Self-Study: What is wrong with my Metropolis Monte Carlo integration implementation?

I am trying to integrate $$e^{-x^2}$$ from $$0$$ to $$1$$ using Metropolis sampling. While plain Monte Carlo integration gives the right result, Metropolis sampling grossly underestimates it. I have tried different probability densities for the sampling. I cannot figure out where I am making a mistake in my code. My code (in Python) is as follows.

import numpy as np

def func(x):
return np.exp(-x * x)

def weight(x):
return np.exp(-x)

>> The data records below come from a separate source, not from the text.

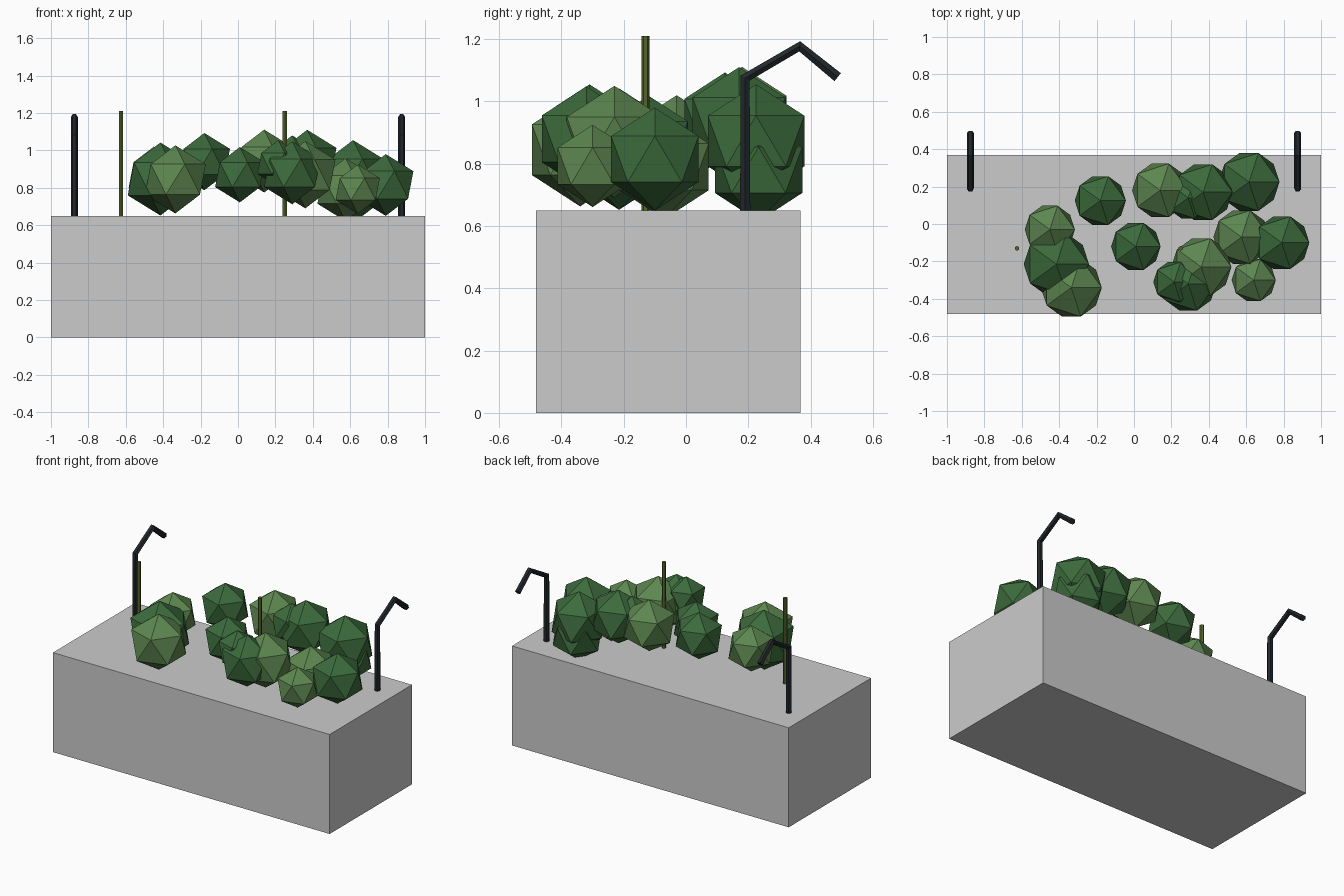
import bpy

if "Cube" in bpy.data.objects:
    bpy.data.objects.remove(bpy.data.objects["Cube"])


def material(name, rgb):
    m = bpy.data.materials.new(name)
    m.diffuse_color = (*rgb, 1)
    m.use_nodes = True
    m.node_tree.nodes["Principled BSDF"].inputs["Base Color"].default_value = m.diffuse_color
    return m


dark = material("dark_leaf", (0.045, 0.145, 0.045))
light = material("light_leaf", (0.11, 0.24, 0.08))
stem_green = material("stem_green", (0.09, 0.13, 0.025))
metal = material("dark_metal", (0.015, 0.02, 0.023))

# Planter block
bpy.ops.mesh.primitive_cube_add(size=1, location=(0, -0.057, 0.325))
block = bpy.context.object
block.name = "planter_block"
block.scale = (2, 0.85, 0.65)

# Foliage clumps: x, y, z, radius, material
clumps = [
    (-0.45, -0.03, 0.87, 0.150, light),
    (-0.415, -0.215, 0.847, 0.195, dark),
    (-0.335, -0.34, 0.845, 0.182, light),
    (-0.18, 0.125, 0.94, 0.153, dark),
    (0.01, -0.12, 0.87, 0.148, dark),
    (0.14, 0.18, 0.943, 0.168, light),
    (0.29, 0.14, 0.95, 0.130, dark),
    (0.37, 0.17, 0.935, 0.175, dark),
    (0.615, 0.225, 0.873, 0.182, dark),
    (0.62, 0.233, 0.78, 0.165, dark),
    (0.575, -0.07, 0.79, 0.168, light),
    (0.79, -0.10, 0.815, 0.165, dark),
    (0.36, -0.23, 0.87, 0.180, light),
    (0.64, -0.30, 0.793, 0.132, light),
    (0.29, -0.32, 0.88, 0.168, dark),
    (0.215, -0.31, 0.93, 0.125, dark),
]
for x, y, z, r, mat in clumps:
    bpy.ops.mesh.primitive_ico_sphere_add(subdivisions=1, radius=r, location=(x, y, z))
    bpy.context.object.name = "foliage_clump"
    bpy.context.object.data.materials.append(mat)

# Thin upright stems
for x in (-0.625, 0.25):
    bpy.ops.mesh.primitive_cylinder_add(vertices=6, radius=0.013, depth=0.57,
                                        location=(x, -0.13, 0.925))
    bpy.context.object.name = "stem"
    bpy.context.object.data.materials.append(stem_green)

# Bent hooked posts, swept along a three-segment path
path = [(0.19, 0.64), (0.19, 1.075), (0.365, 1.177), (0.487, 1.078)]
for x in (-0.875, 0.875):
    curve = bpy.data.curves.new("post_path", 'CURVE')
    curve.dimensions = '3D'
    curve.bevel_depth = 0.019
    curve.bevel_resolution = 1
    curve.use_fill_caps = True
    spline = curve.splines.new('POLY')
    spline.points.add(len(path) - 1)
    for p, (y, z) in zip(spline.points, path):
        p.co = (x, y, z, 1)
    spline.use_smooth = False
    curve.materials.append(metal)
    post = bpy.data.objects.new("hooked_post", curve)
    bpy.context.collection.objects.link(post)
    bpy.ops.object.select_all(action='DESELECT')
    post.select_set(True)
    bpy.context.view_layer.objects.active = post
    bpy.ops.object.convert(target='MESH')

def mcmc_int(func, weight, num_points=1000):
current_point = 0.0
f_vals = []
accepted_points = 0
for point in range(num_points):
delta = np.random.random()
new_point = current_point + delta
acceptance_prob = min(1, weight(new_point) / weight(current_point))
if acceptance_prob > np.random.random():
current_point = new_point
accepted_points += 1
f_vals.append(func(current_point))
integral = sum(f_vals) / num_points
acceptance_rate = accepted_points / num_points
return integral, acceptance_rate

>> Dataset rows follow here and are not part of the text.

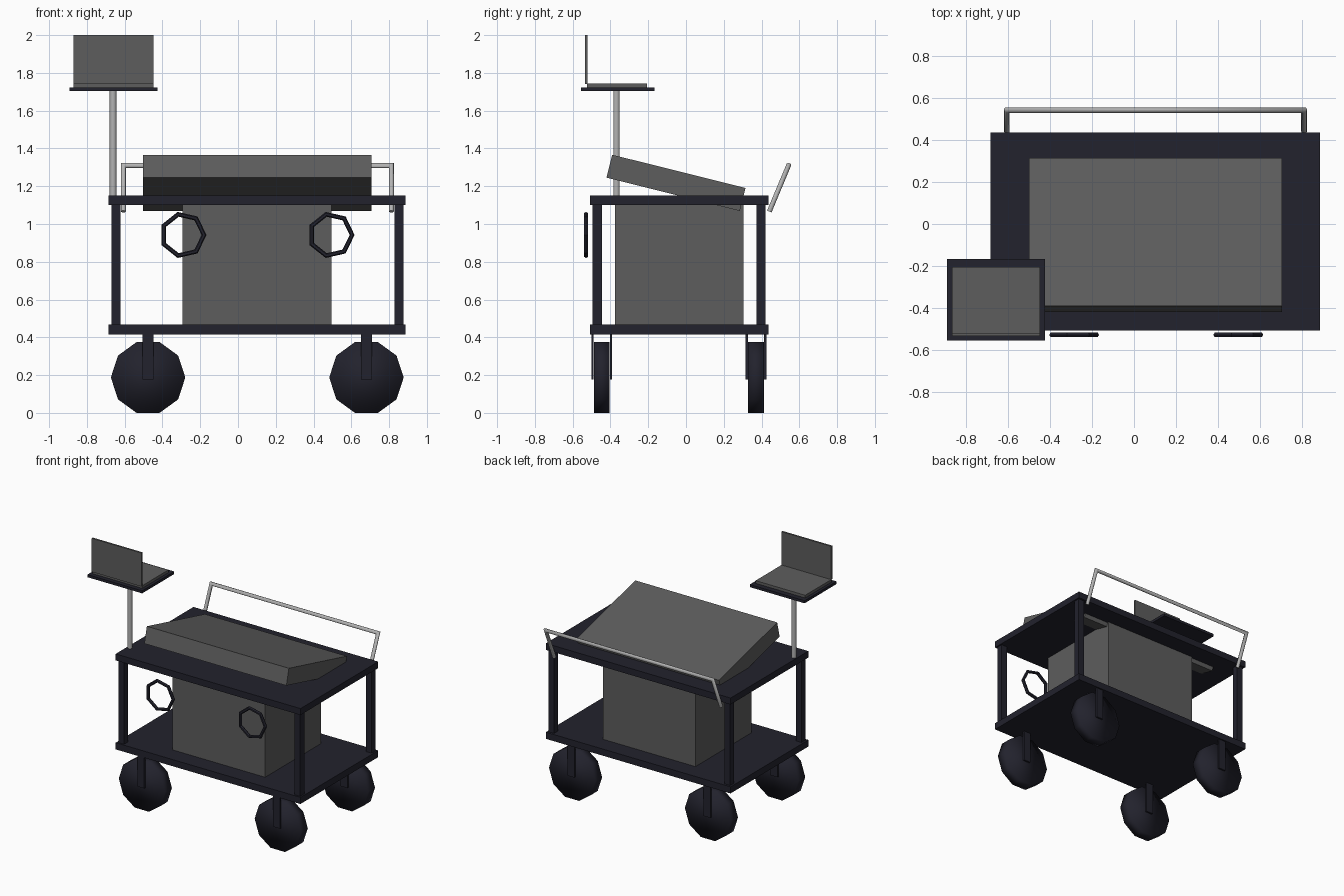
import bpy, bmesh, math
from mathutils import Vector, Matrix

if "Cube" in bpy.data.objects:
    bpy.data.objects.remove(bpy.data.objects["Cube"])


def material(name, rgb):
    m = bpy.data.materials.new(name)
    m.diffuse_color = (*rgb, 1)
    m.use_nodes = True
    m.node_tree.nodes["Principled BSDF"].inputs["Base Color"].default_value = m.diffuse_color
    return m


NAVY = material("dark navy", (0.016, 0.016, 0.026))
GREY = material("mid grey", (0.11, 0.11, 0.11))
METAL = material("light metal", (0.45, 0.45, 0.45))


def finish(name, bm, mat, smooth=False):
    bmesh.ops.recalc_face_normals(bm, faces=bm.faces)
    me = bpy.data.meshes.new(name)
    bm.to_mesh(me)
    bm.free()
    me.materials.append(mat)
    for p in me.polygons:
        p.use_smooth = smooth
    ob = bpy.data.objects.new(name, me)
    bpy.context.collection.objects.link(ob)
    return ob


def box(name, x, y, z, mat):
    bm = bmesh.new()
    bmesh.ops.create_cube(bm, size=1)
    for v in bm.verts:
        v.co = [(r[0] + r[1]) / 2 + c * (r[1] - r[0]) for r, c in zip((x, y, z), v.co)]
    return finish(name, bm, mat)


def tube(name, points, radius, mat, sides=10):
    # mitred round tube along a path lying in one plane
    pts = [Vector(p) for p in points]
    bm = bmesh.new()
    rings = []
    n = (pts[-1] - pts[0]).cross(pts[1] - pts[0])
    n = n.normalized() if n.length > 1e-6 else Vector((0, 1, 0))
    for i, p in enumerate(pts):
        a = (p - pts[i - 1]).normalized() if i else (pts[1] - p).normalized()
        b = (pts[i + 1] - p).normalized() if i < len(pts) - 1 else a
        t = (a + b).normalized()
        side = n.cross(t) / max(t.dot(a), 0.3)
        rings.append([bm.verts.new(p + radius * (math.cos(w) * side + math.sin(w) * n))
                      for w in (2 * math.pi * k / sides for k in range(sides))])
    for r, s in zip(rings, rings[1:]):
        for k in range(sides):
            j = (k + 1) % sides
            bm.faces.new((r[k], r[j], s[j], s[k]))
    bm.faces.new(rings[0])
    bm.faces.new(rings[-1])
    ob = finish(name, bm, mat)
    for p in ob.data.polygons:
        p.use_smooth = len(p.vertices) == 4
    return ob


def wheel(name, x, y):
    bm = bmesh.new()
    bmesh.ops.create_cone(bm, cap_ends=True, segments=10, radius1=0.197, radius2=0.197, depth=0.083,
                          matrix=Matrix.Translation((x, y, 0.1875)) @ Matrix.Rotation(math.pi / 2, 4, 'X')
                          @ Matrix.Rotation(math.pi / 10 * WHEEL_TURN, 4, 'Z'))
    return finish(name, bm, NAVY, smooth=True)


def ring(name, x, y, z, major=0.112, minor=0.013, n=7, m=6):
    # seven-sided ring facing the front
    bm = bmesh.new()
    g = []
    for i in range(n):
        a = 2 * math.pi * i / n
        row = []
        for k in range(m):
            b = 2 * math.pi * k / m
            r = major + minor * math.cos(b)
            row.append(bm.verts.new((x + r * math.cos(a), y + minor * math.sin(b), z + r * math.sin(a))))
        g.append(row)
    for i in range(n):
        for k in range(m):
            i2, k2 = (i + 1) % n, (k + 1) % m
            bm.faces.new((g[i][k], g[i2][k], g[i2][k2], g[i][k2]))
    return finish(name, bm, NAVY)


# Cart frame: two shelves and four posts
for name, z in (("lower_shelf", (0.416, 0.467)), ("upper_shelf", (1.10, 1.15))):
    box(name, (-0.685, 0.887), (-0.508, 0.437), z, NAVY)
for sx, x in (("left", (-0.671, -0.622)), ("right", (0.828, 0.876))):
    for sy, y in (("front", (-0.495, -0.446)), ("back", (0.373, 0.421))):
        box(f"{sy}_{sx}_post", x, y, (0.46, 1.11), NAVY)

# Casters: ten-sided wheel (corner pointing sideways) between two fork plates
WHEEL_TURN = 0
# create_cone starts its first corner on an axis; with ten sides x corners need checking
probe = bmesh.new()
bmesh.ops.create_circle(probe, segments=10, radius=1)
if max(v.co.x for v in probe.verts) < 0.99:
    WHEEL_TURN = 1
probe.free()
for sx, x in (("left", -0.476), ("right", 0.68)):
    for sy, y in (("front", -0.446), ("back", 0.371)):
        wheel(f"{sy}_{sx}_wheel", x, y)
        for side, d in (("outer", -0.049), ("inner", 0.049)):
            box(f"{sy}_{sx}_{side}_fork", (x - 0.029, x + 0.029),
                (y + d - 0.0065, y + d + 0.0065), (0.176, 0.42), NAVY)

# Main unit on the lower shelf
box("machine_body", (-0.293, 0.495), (-0.377, 0.304), (0.46, 1.11), GREY)

# Tilted console, sunk into the upper shelf at the back
console = box("tilted_console", (-0.502, 0.706), (-0.3635, 0.3635), (-0.0625, 0.0625), GREY)
console.data.transform(Matrix.Translation((0, -0.053, 1.218)) @ Matrix.Rotation(math.radians(-14), 4, 'X'))

# Ring hooks at the front
ring("left_ring", -0.292, -0.529, 0.942)
ring("right_ring", 0.492, -0.529, 0.942)

# Push handle at the back
tube("push_handle", [(-0.607, 0.441, 1.066), (-0.607, 0.543, 1.31),
                     (0.812, 0.543, 1.31), (0.812, 0.441, 1.066)], 0.0135, METAL)

# Laptop stand: pole, tray, laptop base and screen
tube("stand_pole", [(-0.661, -0.368, 1.14), (-0.661, -0.368, 1.71)], 0.018, METAL)
box("laptop_tray", (-0.892, -0.426), (-0.556, -0.167), (1.703, 1.723), NAVY)
box("laptop_base", (-0.87, -0.448), (-0.523, -0.206), (1.723, 1.744), GREY)
box("laptop_screen", (-0.87, -0.448), (-0.535, -0.521), (1.742, 2.0), GREY)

Any pointers are appreciated.

• How many points are you using? What is the acceptance rate with this weight function? If you are trying to integrate from 0 to 1, why is there no restriction on the value of current_point or new_point? Since you only ever add delta and it can be any value from 0 upto 1, current_point will likely increase considerably outside the range 0 to 1 after a small number of iterations. @monstergroup42 – Tyberius Jan 24 at 20:05
• @Tyberius You are right, new_point needs to be restricted between 0 and 1. It works now. With 1000 points, the acceptance rate is around 80% for this weight function. However I have to append func(current_point)/weight(current_point) to f_vals instead of just func(current_point) as I wrote in the original code. – monstergroup42 Jan 24 at 20:13